(Lloyd ) #49

I guess I only get on these things for dopamine as well. I don’t get on, sink into anyone’s drama or post political jargon etc. . . I simply enjoy watching a few others in their rewilding lifestyles, mostly pictures. Otherwise I don’t really do anything, I post here and there, as well photos of projects or things like that.

(Lloyd ) #50

Okay just quit Facebook too. I guess I warranted it because other rewilders have it. But if that’s my only sense of community, it’s exactly what they want. Goodbye bullshit

(Dennis Lanigan) #51

Ooook, I am back on. My landmate Matt here at Ardea Homestead is getting a lot of people to his events through Facebook, including people of color.
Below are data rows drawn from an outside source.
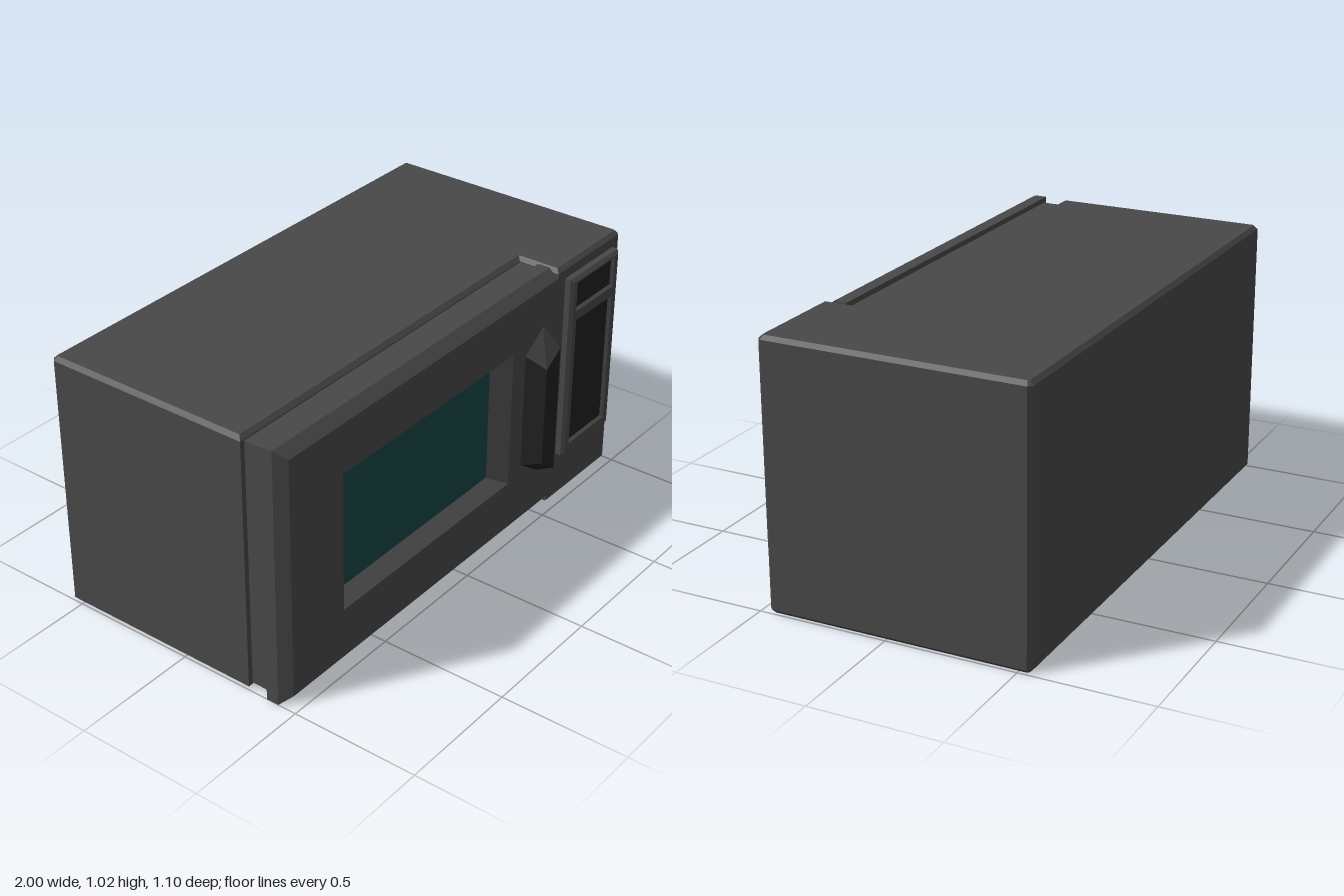
import * as THREE from 'three';

const mat = (color) => new THREE.MeshStandardMaterial({ color, flatShading: true });

// Corners of a rectangle at depth z, counter-clockwise seen from the front
const rect = (x0, x1, y0, y1, z) => [[x0, y0, z], [x1, y0, z], [x1, y1, z], [x0, y1, z]];

// Flat-faced loft through four-cornered loops, with optional end caps
function loft(rings, capStart, capEnd) {
  const pos = [];
  const quad = (a, b, c, d) => pos.push(...a, ...b, ...c, ...a, ...c, ...d);
  for (let i = 0; i < rings.length - 1; i++) {
    for (let k = 0; k < 4; k++) {
      const n = (k + 1) % 4;
      quad(rings[i][k], rings[i][n], rings[i + 1][n], rings[i + 1][k]);
    }
  }
  if (capStart) quad(...[...rings[0]].reverse());
  if (capEnd) quad(...rings[rings.length - 1]);
  const geo = new THREE.BufferGeometry();
  geo.setAttribute('position', new THREE.Float32BufferAttribute(pos, 3));
  geo.computeVertexNormals();
  return geo;
}

export function createModel() {
  const model = new THREE.Group();
  model.name = 'microwave';
  const grey = mat(0x484848);
  const black = mat(0x202020);
  const glass = mat(0x184444);

  const add = (name, geo, material, parent = model) => {
    const mesh = new THREE.Mesh(geo, material);
    mesh.name = name;
    parent.add(mesh);
    return mesh;
  };

  // Casing: L-shaped plan with chamfered corners, bevelled top and bottom
  const H = 1.02, B = 0.015, back = -0.55, front = 0.465, notchX = 0.575, notchZ = 0.295;
  const plan = [
    [-1 + B, back], [-1, back + B], [-1, notchZ], [notchX, notchZ],
    [notchX, front], [1 - B, front], [1, front - B], [1, back + B], [1 - B, back],
  ];
  const outline = new THREE.Shape(plan.map(([x, z]) => new THREE.Vector2(x, -z)));
  const casing = new THREE.ExtrudeGeometry(outline, {
    depth: H - 2 * B, bevelEnabled: true, bevelSegments: 1,
    bevelSize: B, bevelThickness: B, bevelOffset: -B,
  });
  casing.rotateX(-Math.PI / 2).translate(0, B, 0);
  add('casing', casing, grey);

  // Recessed neck behind the door
  const neck = new THREE.BoxGeometry(1.57, H - 0.04, 0.12);
  neck.translate(-0.195, H / 2, 0.335);
  add('doorNeck', neck, grey);

  // Door with chamfered rim and sloping window recess
  const door = new THREE.Group();
  door.name = 'door';
  model.add(door);
  const windowRect = rect(-0.63, 0.24, 0.27, 0.755, 0.405);
  add('doorFrame', loft([
    rect(-1, notchX, 0, H, 0.375),
    rect(-1, notchX, 0, H, 0.425),
    rect(-0.965, notchX, 0.035, H - 0.035, front),
    rect(-0.69, 0.30, 0.235, 0.79, front),
    windowRect,
  ], true, false), grey, door);
  add('windowGlass', loft([windowRect], false, true), glass, door);

  // Handle: tapered wedge, taller on its right edge
  const handleRing = (x0, x1, a0, a1, b0, b1, z) =>
    [[x0, a0, z], [x1, b0, z], [x1, b1, z], [x0, a1, z]];
  add('handle', loft([
    handleRing(0.38, 0.495, 0.275, 0.75, 0.195, 0.83, front - 0.005),
    handleRing(0.395, 0.48, 0.31, 0.715, 0.25, 0.77, 0.55),
  ], false, true), black, door);

  // Control panel: bevelled surround and a face with two openings
  const panel = new THREE.Group();
  panel.name = 'controlPanel';
  model.add(panel);
  add('panelRim', loft([
    rect(0.625, 0.948, 0.205, 0.968, front - 0.005),
    rect(0.625, 0.948, 0.205, 0.968, 0.488),
    rect(0.638, 0.935, 0.218, 0.955, 0.5),
  ], false, false), grey, panel);

  const path = (Type, r) => new Type(r.map(([x, y]) => new THREE.Vector2(x, y)));
  const face = path(THREE.Shape, rect(0.638, 0.935, 0.218, 0.955, 0));
  const screens = [
    ['displayScreen', 0.665, 0.905, 0.835, 0.94],
    ['keypad', 0.67, 0.9, 0.255, 0.78],
  ];
  for (const [name, x0, x1, y0, y1] of screens) {
    const e = 0.008;
    const open = rect(x0 - e, x1 + e, y0 - e, y1 + e, 0.5);
    const inner = rect(x0, x1, y0, y1, 0.488);
    face.holes.push(path(THREE.Path, [...open].reverse()));
    add(name + 'Bezel', loft([open, inner], false, false), grey, panel);
    add(name, loft([inner], false, true), black, panel);
  }
  add('panelFace', new THREE.ShapeGeometry(face).translate(0, 0, 0.5), grey, panel);

  return model;
}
One of my goals is to help POC folks learn earth skills; hopefully POC folks will then teach these skills in the South (though many probably are already do for all I know). So I rejoined to let people know about my classes who might not normally come. We’ll see how that works. If it doesn’t really help, I’ll likely delete my shit again. I won’t be in lots of groups, I’ll just be focusing on networking in the South for now.

edit: Ha! For some reason FB had locked my account (probably because I was putting up my hide tanning class in a couple groups). Guess I’m not on facebook. Oh well!

(Keith Blunt) #52

I’m still on FB mostly for conversations in the discussion groups. I unfollowed all the political pages and a few others as they’re mostly just click-bait.

Im following Instagram more lately but it seems like they’ve increased their adds.

(Andrew) #53

There are some limitations of this strategy vis a vis FB group participation. It’s now possible to add page personas as admins of groups. This solves the participation problem, but only for groups one admins. Also, page personal posts to groups seem to be heavily penalized* by the algorithm. In my case, most of the people who follow my pages are not necessarily in the groups. Conversely, many in the groups do not follow the pages.

*This could be a benefit for pages which have larger followings than one’s personal account.